(Saved data entries)
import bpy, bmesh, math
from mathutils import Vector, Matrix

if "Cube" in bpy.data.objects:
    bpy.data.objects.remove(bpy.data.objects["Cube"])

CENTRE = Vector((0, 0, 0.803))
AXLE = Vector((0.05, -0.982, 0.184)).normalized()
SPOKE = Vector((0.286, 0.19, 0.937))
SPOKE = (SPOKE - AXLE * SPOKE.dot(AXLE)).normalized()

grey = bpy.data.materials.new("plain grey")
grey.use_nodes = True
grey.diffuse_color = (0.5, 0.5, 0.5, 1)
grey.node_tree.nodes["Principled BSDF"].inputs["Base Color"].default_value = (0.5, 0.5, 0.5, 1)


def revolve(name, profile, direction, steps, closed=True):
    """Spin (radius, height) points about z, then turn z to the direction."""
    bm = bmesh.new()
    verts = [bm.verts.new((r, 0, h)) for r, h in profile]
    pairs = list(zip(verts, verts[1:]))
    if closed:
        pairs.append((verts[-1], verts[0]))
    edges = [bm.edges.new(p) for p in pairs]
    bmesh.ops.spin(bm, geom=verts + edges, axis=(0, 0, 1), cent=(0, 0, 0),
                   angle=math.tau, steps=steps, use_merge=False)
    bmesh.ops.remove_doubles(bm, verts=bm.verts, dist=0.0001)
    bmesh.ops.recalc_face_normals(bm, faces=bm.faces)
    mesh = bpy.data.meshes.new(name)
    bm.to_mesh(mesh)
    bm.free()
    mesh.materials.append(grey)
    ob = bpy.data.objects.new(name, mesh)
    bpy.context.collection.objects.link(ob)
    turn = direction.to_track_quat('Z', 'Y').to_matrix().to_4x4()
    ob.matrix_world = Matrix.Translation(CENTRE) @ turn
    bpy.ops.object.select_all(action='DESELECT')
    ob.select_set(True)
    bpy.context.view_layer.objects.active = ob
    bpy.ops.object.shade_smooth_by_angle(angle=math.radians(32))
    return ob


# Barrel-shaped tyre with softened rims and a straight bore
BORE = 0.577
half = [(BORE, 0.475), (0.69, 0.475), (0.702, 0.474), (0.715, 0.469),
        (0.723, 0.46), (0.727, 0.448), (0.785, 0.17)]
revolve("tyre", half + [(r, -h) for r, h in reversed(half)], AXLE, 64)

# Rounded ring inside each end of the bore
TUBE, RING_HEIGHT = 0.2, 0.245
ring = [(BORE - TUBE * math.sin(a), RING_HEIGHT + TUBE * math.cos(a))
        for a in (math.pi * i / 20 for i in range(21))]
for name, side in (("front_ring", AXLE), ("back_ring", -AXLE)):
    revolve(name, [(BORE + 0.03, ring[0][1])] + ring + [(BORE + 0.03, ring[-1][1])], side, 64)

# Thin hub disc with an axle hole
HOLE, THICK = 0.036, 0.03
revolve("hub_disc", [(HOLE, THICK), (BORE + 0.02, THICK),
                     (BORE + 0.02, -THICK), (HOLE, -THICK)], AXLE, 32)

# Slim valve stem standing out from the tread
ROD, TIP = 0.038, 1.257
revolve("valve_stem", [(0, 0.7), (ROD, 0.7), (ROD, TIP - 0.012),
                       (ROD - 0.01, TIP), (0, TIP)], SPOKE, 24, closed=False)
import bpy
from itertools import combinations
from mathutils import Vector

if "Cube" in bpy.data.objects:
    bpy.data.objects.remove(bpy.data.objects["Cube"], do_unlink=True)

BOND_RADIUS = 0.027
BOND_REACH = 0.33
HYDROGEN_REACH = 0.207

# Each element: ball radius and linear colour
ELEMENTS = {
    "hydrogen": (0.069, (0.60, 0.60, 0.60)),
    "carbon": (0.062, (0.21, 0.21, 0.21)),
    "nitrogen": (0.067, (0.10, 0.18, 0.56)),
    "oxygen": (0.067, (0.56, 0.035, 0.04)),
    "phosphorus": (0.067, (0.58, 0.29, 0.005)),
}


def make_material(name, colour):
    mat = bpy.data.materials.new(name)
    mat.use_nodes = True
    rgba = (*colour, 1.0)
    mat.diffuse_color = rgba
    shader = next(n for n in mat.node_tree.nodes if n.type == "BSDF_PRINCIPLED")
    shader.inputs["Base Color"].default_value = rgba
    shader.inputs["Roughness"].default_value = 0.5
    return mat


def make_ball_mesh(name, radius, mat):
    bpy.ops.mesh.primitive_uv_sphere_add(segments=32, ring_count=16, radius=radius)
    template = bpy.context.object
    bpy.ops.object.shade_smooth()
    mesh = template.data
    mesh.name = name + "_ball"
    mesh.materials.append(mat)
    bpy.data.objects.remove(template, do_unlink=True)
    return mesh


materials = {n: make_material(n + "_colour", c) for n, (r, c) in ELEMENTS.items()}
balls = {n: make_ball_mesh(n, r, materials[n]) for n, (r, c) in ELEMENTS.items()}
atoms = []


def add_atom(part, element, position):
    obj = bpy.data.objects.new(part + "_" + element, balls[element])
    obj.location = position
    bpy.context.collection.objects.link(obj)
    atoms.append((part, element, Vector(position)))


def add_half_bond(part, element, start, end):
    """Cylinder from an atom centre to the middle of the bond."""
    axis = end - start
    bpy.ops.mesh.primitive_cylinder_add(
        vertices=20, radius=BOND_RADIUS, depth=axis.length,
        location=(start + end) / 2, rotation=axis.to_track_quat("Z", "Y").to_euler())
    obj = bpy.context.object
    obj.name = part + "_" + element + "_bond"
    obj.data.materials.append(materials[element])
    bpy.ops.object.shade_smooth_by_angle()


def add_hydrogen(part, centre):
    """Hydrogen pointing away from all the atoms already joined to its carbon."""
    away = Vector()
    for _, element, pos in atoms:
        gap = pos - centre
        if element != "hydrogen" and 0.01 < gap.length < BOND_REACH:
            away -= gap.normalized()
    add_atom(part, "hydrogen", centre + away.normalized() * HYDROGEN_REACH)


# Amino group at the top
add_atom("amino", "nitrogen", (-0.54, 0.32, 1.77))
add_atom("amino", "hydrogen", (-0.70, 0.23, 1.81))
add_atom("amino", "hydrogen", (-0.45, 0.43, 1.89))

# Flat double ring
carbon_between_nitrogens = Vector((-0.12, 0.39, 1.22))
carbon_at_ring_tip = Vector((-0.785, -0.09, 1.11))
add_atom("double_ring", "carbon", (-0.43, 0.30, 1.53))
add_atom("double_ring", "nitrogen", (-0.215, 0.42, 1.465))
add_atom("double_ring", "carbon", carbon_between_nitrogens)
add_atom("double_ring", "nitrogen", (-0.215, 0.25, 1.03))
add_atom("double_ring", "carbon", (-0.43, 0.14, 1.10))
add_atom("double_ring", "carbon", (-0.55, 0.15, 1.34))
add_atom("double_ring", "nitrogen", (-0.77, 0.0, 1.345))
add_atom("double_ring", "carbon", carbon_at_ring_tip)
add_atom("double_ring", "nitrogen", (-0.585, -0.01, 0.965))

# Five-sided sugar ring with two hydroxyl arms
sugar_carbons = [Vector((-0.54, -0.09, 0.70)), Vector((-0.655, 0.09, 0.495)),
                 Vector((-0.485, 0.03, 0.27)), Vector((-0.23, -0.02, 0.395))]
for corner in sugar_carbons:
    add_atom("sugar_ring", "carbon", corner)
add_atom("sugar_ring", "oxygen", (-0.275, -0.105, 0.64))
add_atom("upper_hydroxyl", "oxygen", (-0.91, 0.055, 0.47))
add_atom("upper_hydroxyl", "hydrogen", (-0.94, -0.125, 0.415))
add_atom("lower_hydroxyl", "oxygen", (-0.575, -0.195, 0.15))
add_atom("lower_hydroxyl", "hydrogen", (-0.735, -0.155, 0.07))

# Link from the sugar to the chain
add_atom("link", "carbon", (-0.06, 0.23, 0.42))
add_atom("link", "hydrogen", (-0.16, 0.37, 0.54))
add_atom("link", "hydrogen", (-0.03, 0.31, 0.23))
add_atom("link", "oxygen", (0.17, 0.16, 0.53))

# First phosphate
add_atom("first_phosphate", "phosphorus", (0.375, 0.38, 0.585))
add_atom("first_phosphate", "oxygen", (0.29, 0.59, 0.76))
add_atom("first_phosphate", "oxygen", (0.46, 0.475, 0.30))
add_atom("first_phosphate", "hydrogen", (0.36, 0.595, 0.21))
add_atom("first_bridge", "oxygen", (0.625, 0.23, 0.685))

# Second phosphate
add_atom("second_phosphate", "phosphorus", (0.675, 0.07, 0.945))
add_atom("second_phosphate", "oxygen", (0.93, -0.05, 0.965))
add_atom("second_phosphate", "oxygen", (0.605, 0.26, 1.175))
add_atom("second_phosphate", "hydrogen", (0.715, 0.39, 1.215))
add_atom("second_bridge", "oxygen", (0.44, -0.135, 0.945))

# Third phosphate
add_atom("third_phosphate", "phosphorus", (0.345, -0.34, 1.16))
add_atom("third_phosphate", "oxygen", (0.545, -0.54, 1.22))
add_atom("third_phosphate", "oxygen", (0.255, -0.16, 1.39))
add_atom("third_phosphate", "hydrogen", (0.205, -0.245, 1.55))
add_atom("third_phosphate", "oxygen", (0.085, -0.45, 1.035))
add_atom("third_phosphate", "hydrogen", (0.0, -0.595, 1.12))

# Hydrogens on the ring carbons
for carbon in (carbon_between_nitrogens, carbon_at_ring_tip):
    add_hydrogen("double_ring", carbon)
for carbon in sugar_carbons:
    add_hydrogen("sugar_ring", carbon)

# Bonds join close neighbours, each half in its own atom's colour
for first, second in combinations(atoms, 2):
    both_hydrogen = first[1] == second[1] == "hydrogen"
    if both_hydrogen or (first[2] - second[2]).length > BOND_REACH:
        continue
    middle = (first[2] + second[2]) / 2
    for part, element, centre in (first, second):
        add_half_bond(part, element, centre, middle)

### Task item
Among the entries above, find the line with "# Slim valve stem standing out from the tread" and the line with "obj = bpy.context.object"; give again exactly these two lines and all lines between them.

### Task answer
# Slim valve stem standing out from the tread
ROD, TIP = 0.038, 1.257
revolve("valve_stem", [(0, 0.7), (ROD, 0.7), (ROD, TIP - 0.012),
                       (ROD - 0.01, TIP), (0, TIP)], SPOKE, 24, closed=False)
import bpy
from itertools import combinations
from mathutils import Vector

if "Cube" in bpy.data.objects:
    bpy.data.objects.remove(bpy.data.objects["Cube"], do_unlink=True)

BOND_RADIUS = 0.027
BOND_REACH = 0.33
HYDROGEN_REACH = 0.207

# Each element: ball radius and linear colour
ELEMENTS = {
    "hydrogen": (0.069, (0.60, 0.60, 0.60)),
    "carbon": (0.062, (0.21, 0.21, 0.21)),
    "nitrogen": (0.067, (0.10, 0.18, 0.56)),
    "oxygen": (0.067, (0.56, 0.035, 0.04)),
    "phosphorus": (0.067, (0.58, 0.29, 0.005)),
}


def make_material(name, colour):
    mat = bpy.data.materials.new(name)
    mat.use_nodes = True
    rgba = (*colour, 1.0)
    mat.diffuse_color = rgba
    shader = next(n for n in mat.node_tree.nodes if n.type == "BSDF_PRINCIPLED")
    shader.inputs["Base Color"].default_value = rgba
    shader.inputs["Roughness"].default_value = 0.5
    return mat


def make_ball_mesh(name, radius, mat):
    bpy.ops.mesh.primitive_uv_sphere_add(segments=32, ring_count=16, radius=radius)
    template = bpy.context.object
    bpy.ops.object.shade_smooth()
    mesh = template.data
    mesh.name = name + "_ball"
    mesh.materials.append(mat)
    bpy.data.objects.remove(template, do_unlink=True)
    return mesh


materials = {n: make_material(n + "_colour", c) for n, (r, c) in ELEMENTS.items()}
balls = {n: make_ball_mesh(n, r, materials[n]) for n, (r, c) in ELEMENTS.items()}
atoms = []


def add_atom(part, element, position):
    obj = bpy.data.objects.new(part + "_" + element, balls[element])
    obj.location = position
    bpy.context.collection.objects.link(obj)
    atoms.append((part, element, Vector(position)))


def add_half_bond(part, element, start, end):
    """Cylinder from an atom centre to the middle of the bond."""
    axis = end - start
    bpy.ops.mesh.primitive_cylinder_add(
        vertices=20, radius=BOND_RADIUS, depth=axis.length,
        location=(start + end) / 2, rotation=axis.to_track_quat("Z", "Y").to_euler())
    obj = bpy.context.object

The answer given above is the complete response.